At the front of the string is the light, lean figure of Keredari who was yesterday set to carry the Aga Khan’s colours in the Irish 2,000 Guineas. John Oxx looks at him and adds ruminatively, “starting the season we knew we did not have any big names unless that fellow steps up on Saturday. But you can see that he is no Sea The Stars to look at.”
And of course nothing will be. In Oxx’s meticulously kept gallops-log it records that on the Tuesday 19th last year Sea The Stars did his first post Guineas work in the hands of Mick Kinane and repeated the effort on the Friday going a healthy seven furlongs with the talented Tarankali who was later sold to last week make his debut in Singapore. To think that twelve months ago some still had their doubts about Sea The Stars and he would not even start favourite at Epsom.
These were never doubts shared by his rider who still appears every work morning despite sensibly deciding that post Sea The Stars retirement was the best option. “Mick says he doesn’t miss the race-riding at all,” says John Oxx, “and I believe him. He is fit, happy and enthusiastic at being a part of it all. And I think he wants to be around when we see the first of the Sea The Stars come through.”

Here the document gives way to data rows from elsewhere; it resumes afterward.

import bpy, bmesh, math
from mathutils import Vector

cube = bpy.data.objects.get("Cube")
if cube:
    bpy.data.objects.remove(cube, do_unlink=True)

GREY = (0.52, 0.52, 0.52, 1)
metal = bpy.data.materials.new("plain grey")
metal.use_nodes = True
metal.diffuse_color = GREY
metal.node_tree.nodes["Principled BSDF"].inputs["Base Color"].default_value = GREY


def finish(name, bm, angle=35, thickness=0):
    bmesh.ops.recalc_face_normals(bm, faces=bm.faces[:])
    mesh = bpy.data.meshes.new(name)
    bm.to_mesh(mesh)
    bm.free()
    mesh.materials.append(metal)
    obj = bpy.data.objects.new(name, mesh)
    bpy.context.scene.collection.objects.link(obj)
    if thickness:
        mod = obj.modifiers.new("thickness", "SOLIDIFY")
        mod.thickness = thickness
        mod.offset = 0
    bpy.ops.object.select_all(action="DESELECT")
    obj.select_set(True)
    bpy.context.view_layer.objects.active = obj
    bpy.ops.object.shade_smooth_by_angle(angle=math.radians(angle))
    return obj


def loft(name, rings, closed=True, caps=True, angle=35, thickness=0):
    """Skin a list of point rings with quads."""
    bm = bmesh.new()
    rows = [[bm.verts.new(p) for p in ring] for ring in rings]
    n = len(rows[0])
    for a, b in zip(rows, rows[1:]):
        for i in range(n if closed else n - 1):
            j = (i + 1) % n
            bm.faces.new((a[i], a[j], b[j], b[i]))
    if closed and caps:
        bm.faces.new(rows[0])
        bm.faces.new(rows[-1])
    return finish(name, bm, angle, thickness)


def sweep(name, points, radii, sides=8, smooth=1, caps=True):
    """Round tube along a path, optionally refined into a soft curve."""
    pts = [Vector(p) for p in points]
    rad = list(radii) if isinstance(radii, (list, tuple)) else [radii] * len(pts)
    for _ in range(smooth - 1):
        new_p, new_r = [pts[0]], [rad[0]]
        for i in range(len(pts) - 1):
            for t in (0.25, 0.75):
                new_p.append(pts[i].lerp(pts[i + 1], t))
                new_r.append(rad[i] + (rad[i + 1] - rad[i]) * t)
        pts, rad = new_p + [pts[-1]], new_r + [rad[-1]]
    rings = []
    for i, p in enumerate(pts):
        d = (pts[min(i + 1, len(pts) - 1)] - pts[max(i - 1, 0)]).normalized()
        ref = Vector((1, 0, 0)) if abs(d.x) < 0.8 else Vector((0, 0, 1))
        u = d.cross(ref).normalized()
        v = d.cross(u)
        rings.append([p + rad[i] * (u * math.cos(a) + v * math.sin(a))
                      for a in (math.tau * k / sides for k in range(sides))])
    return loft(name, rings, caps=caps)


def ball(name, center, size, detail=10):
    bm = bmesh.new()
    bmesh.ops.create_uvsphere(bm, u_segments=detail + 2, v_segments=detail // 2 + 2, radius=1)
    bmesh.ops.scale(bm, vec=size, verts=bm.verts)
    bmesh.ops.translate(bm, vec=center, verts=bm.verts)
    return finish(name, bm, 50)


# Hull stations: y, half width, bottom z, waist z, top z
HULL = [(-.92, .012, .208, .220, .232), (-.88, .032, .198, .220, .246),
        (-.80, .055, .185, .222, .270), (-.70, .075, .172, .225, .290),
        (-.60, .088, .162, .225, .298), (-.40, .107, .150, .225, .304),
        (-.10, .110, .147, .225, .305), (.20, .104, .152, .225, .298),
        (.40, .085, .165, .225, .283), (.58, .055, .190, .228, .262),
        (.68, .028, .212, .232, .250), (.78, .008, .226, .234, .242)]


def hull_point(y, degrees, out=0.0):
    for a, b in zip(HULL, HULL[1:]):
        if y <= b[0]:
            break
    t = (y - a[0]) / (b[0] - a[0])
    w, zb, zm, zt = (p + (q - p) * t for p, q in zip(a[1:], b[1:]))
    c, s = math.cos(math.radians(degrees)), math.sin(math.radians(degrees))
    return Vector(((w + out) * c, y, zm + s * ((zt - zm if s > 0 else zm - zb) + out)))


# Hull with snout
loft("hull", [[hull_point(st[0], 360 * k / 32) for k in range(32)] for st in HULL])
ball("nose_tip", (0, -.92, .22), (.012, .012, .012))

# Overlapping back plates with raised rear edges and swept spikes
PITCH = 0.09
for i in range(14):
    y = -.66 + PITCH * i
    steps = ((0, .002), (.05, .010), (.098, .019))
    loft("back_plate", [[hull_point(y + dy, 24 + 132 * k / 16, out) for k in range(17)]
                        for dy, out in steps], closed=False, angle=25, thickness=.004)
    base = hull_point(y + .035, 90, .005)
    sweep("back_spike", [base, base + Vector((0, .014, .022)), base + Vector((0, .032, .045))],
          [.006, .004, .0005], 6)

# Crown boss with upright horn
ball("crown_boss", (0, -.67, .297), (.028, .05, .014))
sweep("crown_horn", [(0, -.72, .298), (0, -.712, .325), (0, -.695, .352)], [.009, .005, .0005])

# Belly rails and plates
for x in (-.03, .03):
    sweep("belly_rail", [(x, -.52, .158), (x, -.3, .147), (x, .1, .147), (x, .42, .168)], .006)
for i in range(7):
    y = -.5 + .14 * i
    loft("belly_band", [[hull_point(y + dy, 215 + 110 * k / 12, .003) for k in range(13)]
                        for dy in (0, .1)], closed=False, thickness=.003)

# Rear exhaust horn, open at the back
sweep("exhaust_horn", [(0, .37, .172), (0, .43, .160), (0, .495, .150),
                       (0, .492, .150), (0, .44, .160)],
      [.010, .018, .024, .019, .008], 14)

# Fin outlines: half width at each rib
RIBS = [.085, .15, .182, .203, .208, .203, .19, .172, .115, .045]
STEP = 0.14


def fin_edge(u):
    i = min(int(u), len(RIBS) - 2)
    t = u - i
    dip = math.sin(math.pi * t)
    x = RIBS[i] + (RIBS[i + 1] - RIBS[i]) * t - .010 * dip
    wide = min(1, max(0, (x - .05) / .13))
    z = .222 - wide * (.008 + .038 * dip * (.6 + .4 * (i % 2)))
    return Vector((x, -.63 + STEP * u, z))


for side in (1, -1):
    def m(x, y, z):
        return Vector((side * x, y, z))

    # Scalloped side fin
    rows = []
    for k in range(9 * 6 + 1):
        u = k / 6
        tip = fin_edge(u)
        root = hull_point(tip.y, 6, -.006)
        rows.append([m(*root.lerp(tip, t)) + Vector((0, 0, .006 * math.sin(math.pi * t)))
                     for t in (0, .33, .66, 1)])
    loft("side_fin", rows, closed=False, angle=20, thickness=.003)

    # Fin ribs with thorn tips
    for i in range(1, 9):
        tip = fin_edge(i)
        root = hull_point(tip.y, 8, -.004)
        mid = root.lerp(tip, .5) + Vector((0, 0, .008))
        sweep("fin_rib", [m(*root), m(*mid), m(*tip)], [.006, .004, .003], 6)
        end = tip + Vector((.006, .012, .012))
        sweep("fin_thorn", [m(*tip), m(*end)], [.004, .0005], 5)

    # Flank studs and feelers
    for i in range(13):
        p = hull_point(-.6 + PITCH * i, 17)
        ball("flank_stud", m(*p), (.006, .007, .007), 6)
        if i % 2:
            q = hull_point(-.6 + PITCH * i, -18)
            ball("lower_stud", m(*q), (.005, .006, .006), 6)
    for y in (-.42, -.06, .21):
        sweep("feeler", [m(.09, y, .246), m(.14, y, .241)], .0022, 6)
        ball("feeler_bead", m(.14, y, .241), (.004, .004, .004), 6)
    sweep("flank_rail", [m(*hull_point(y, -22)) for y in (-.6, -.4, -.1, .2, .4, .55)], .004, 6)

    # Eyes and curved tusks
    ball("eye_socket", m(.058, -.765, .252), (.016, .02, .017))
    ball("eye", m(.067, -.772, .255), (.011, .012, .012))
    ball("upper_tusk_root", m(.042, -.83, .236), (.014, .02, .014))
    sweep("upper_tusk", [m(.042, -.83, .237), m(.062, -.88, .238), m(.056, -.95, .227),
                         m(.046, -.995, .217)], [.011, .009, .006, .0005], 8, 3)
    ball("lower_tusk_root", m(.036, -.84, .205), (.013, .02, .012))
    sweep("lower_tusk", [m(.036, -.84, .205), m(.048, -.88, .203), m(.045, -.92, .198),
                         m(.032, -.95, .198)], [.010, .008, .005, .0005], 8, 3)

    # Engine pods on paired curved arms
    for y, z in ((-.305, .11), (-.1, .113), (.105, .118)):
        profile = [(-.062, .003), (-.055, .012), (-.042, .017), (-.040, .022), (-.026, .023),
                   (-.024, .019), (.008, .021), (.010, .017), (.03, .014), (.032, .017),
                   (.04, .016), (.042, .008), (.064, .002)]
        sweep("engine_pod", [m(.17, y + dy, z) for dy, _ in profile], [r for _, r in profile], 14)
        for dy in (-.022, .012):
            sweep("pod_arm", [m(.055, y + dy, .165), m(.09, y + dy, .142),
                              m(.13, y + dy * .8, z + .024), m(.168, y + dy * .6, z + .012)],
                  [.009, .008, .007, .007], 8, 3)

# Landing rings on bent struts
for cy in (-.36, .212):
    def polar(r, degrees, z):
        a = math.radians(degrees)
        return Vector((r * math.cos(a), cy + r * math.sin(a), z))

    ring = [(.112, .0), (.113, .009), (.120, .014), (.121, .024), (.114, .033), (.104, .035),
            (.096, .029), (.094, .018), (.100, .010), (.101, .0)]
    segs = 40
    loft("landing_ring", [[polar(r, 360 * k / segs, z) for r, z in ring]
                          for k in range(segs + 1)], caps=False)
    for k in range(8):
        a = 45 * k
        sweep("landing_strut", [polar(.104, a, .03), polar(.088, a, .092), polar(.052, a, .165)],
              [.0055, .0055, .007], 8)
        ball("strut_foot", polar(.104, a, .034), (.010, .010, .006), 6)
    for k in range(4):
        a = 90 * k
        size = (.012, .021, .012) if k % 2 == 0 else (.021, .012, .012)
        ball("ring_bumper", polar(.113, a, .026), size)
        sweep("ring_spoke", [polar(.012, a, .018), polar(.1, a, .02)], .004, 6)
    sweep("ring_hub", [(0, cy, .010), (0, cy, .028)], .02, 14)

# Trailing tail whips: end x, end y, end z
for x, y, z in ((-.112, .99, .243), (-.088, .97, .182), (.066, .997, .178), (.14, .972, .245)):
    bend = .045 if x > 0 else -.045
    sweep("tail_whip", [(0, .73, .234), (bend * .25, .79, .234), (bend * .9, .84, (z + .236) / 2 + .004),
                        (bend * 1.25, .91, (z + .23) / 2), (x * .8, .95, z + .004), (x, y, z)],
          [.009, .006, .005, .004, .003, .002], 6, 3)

Ah yes, the young ones. Exasperating though it may be for a sport to have its stars disappear after just one comet-like season, the possibility of so soon linking up a new generation offers a fascination quite unlike other activities. “So the foals will appear in 2011,” Oxx ponders owlishly as Keredari and the others continue their walk past the great golden-splashed, sweet-almond smelling gorse bushes which are such a feature of the Curragh plain at this time of year. “That means they will be yearlings in 2012, two year olds in 2013 and by 2014……..”
His voice trails off at the sheer pleasure of the thought. In four years time some of those horses beside him will be sons of the great one who walked there before. They may have parts of him; his head, his colour, his frame, even that bold look in his eye, but will any of them have even half the physical and mental perfection that pulled it all together.

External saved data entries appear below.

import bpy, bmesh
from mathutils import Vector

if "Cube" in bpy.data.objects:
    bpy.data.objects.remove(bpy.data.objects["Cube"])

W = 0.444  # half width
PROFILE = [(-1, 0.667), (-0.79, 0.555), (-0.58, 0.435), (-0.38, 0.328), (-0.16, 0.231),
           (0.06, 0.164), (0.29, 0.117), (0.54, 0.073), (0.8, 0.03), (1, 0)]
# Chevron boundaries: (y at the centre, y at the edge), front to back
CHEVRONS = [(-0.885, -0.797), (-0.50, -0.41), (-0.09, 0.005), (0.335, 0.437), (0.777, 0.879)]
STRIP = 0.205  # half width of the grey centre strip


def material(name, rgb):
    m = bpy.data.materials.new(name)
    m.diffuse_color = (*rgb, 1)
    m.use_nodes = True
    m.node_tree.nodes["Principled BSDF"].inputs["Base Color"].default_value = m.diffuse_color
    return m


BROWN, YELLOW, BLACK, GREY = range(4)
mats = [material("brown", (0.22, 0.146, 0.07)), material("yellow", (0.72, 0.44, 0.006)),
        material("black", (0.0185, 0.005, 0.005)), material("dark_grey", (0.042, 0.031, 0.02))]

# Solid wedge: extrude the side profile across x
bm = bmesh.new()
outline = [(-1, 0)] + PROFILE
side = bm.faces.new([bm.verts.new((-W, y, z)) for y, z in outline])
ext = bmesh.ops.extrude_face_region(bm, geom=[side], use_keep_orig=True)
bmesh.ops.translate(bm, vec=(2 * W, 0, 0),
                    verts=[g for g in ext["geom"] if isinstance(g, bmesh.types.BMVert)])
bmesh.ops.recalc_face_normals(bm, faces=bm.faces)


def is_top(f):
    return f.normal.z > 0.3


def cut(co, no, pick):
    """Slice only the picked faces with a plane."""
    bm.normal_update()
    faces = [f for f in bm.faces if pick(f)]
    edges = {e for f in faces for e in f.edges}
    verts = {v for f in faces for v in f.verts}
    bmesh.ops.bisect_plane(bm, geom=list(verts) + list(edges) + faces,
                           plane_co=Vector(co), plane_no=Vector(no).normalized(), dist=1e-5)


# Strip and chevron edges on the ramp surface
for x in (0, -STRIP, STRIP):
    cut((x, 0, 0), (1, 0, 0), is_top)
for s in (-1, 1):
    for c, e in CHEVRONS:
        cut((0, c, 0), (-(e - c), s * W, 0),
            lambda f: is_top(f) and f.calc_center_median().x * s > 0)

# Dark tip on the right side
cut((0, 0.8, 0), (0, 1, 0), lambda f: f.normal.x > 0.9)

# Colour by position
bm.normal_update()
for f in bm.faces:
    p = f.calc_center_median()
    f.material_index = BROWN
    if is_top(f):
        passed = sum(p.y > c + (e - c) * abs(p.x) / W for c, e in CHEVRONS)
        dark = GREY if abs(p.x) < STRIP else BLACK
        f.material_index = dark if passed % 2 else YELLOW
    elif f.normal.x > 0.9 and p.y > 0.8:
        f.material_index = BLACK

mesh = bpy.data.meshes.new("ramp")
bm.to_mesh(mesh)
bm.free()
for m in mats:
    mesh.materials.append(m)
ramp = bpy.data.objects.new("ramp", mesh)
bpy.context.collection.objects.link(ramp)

“This is one of the great attractions of the game,” says John Oxx. “At the moment I think you can stress too much on betting, betting, betting. We need to push the horse and its background and all the fascination that this brings. Sure it is often just one blazing summer but because it is short does not lessen it. You don’t need them to go on and on. They have another career to see if they can leave any mark on the breed. I think it will be very interesting to follow that.”
He is not alone in his view and the fact that the BBC cameras also made the trek to see Sea The Stars at Gilltown last week means that the millions of Derby Day viewers will also be bewitched by the glorious location and mind boggling economics of this attempt at reproducing magic on the hoof. We racefans may still feel bereft that true tests between the generations can never consistently happen in flat racing where an all conquering superstar can become what one famous American sportswriter eloquently dubbed –“that ultimate absurdity, a racehorse too valuable to race.” But the game is what it is and we all have to make the best of it – and that includes the horses.
Pat Downes is not prone to silly statements which is a good thing considering the potential for endless archness in his position. However there was a moment when he raised an eyebrow last week after Sea The Stars had been returned to his box and then Azamour and Dalakhani were each led gently back past the lake to ready themselves for that night’s Casanova session. “If only,” Pat said quizzically, “if only horses knew the rewards on offer.”